• _About this task_: Note each line in the data holding the string "make" and report it.

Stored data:
»»

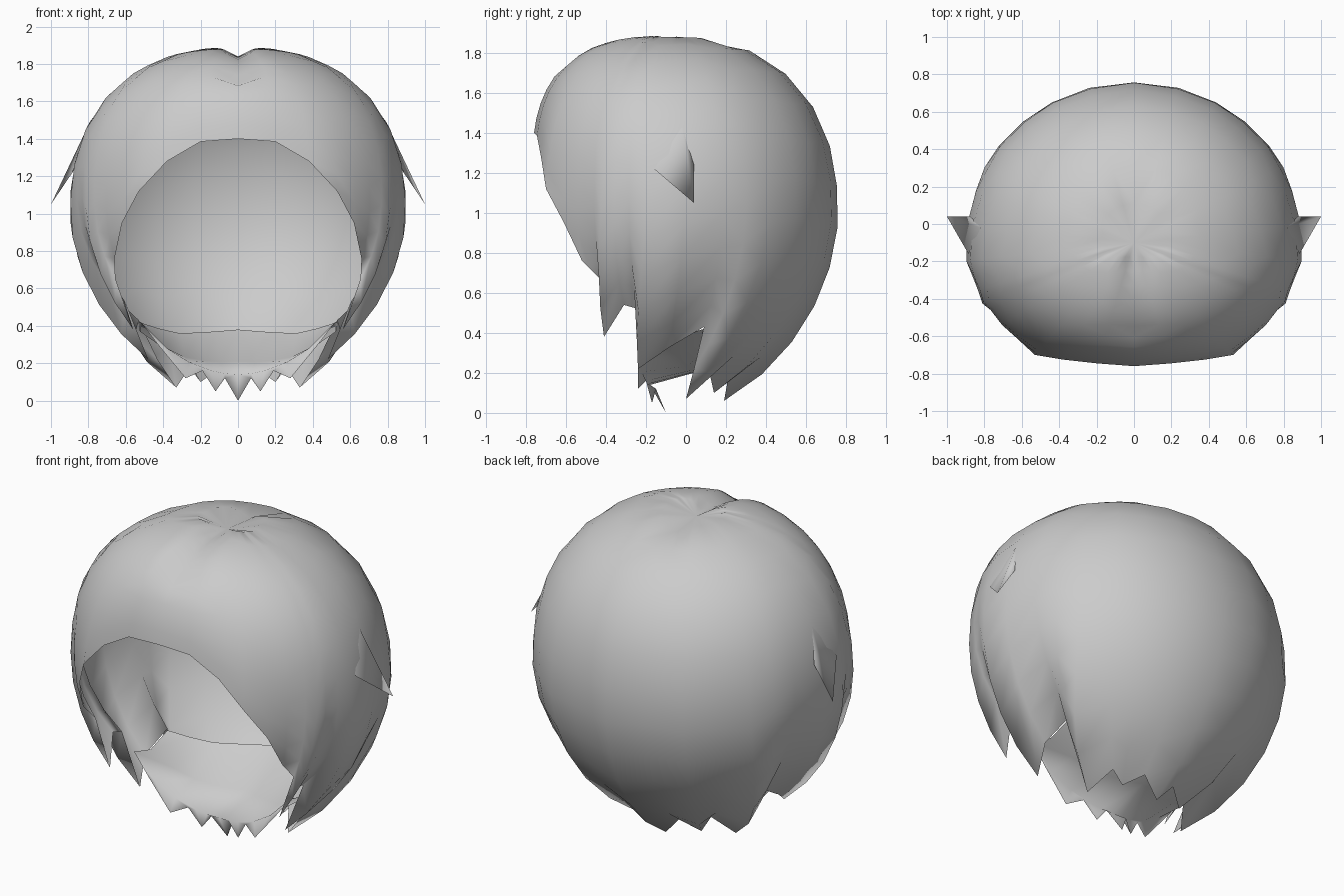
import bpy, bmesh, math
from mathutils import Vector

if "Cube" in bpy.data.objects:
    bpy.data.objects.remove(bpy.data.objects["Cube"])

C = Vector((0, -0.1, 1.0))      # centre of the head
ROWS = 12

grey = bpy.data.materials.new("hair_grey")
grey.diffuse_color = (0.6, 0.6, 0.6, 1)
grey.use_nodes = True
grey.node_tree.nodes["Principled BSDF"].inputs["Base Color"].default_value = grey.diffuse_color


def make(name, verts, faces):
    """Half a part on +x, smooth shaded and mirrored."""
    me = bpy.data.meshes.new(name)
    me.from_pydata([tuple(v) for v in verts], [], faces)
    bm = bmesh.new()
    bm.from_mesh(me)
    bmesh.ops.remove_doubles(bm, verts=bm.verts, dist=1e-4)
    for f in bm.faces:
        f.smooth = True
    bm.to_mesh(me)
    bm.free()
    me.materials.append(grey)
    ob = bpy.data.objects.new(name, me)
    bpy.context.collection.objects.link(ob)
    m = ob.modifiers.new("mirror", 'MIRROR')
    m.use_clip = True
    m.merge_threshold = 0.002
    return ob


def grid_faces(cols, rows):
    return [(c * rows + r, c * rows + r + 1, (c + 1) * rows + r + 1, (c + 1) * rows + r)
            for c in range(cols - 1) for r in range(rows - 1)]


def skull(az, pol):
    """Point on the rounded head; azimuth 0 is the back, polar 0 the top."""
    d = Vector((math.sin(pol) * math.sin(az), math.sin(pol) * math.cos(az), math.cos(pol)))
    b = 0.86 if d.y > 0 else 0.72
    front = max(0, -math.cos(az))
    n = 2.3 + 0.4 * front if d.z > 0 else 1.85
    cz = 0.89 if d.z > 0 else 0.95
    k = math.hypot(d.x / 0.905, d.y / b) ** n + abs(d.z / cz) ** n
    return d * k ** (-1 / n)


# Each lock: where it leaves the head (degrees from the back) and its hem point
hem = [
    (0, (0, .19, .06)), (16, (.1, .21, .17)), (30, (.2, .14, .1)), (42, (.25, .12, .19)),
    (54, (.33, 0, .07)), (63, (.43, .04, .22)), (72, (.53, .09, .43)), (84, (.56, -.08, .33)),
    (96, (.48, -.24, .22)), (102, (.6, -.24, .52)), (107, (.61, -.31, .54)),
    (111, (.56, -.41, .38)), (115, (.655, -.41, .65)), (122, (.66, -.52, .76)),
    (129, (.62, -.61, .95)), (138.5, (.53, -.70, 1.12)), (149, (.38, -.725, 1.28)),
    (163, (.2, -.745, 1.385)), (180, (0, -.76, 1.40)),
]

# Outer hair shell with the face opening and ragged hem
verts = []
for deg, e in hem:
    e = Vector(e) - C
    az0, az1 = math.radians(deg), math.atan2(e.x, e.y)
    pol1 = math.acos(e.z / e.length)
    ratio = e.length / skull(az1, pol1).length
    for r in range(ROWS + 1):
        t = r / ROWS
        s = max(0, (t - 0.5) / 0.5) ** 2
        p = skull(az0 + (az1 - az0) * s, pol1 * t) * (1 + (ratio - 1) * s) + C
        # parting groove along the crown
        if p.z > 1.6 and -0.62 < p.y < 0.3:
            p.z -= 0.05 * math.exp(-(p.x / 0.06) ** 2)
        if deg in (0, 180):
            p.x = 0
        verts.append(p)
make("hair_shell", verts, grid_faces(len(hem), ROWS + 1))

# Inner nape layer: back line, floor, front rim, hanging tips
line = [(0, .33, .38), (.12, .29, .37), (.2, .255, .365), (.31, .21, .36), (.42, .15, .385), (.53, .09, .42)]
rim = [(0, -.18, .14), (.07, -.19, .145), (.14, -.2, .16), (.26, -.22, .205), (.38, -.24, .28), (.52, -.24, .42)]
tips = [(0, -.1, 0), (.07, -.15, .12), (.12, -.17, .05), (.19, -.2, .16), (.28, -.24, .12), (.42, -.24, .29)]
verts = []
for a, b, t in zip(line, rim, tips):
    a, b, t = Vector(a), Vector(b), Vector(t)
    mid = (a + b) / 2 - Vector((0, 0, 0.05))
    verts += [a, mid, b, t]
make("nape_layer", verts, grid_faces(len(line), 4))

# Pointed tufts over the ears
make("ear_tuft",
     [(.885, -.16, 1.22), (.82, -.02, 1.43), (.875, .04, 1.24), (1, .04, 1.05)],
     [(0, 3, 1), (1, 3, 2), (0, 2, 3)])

««

• _Answer space_:
def make(name, verts, faces):
make("hair_shell", verts, grid_faces(len(hem), ROWS + 1))
make("nape_layer", verts, grid_faces(len(line), 4))
make("ear_tuft",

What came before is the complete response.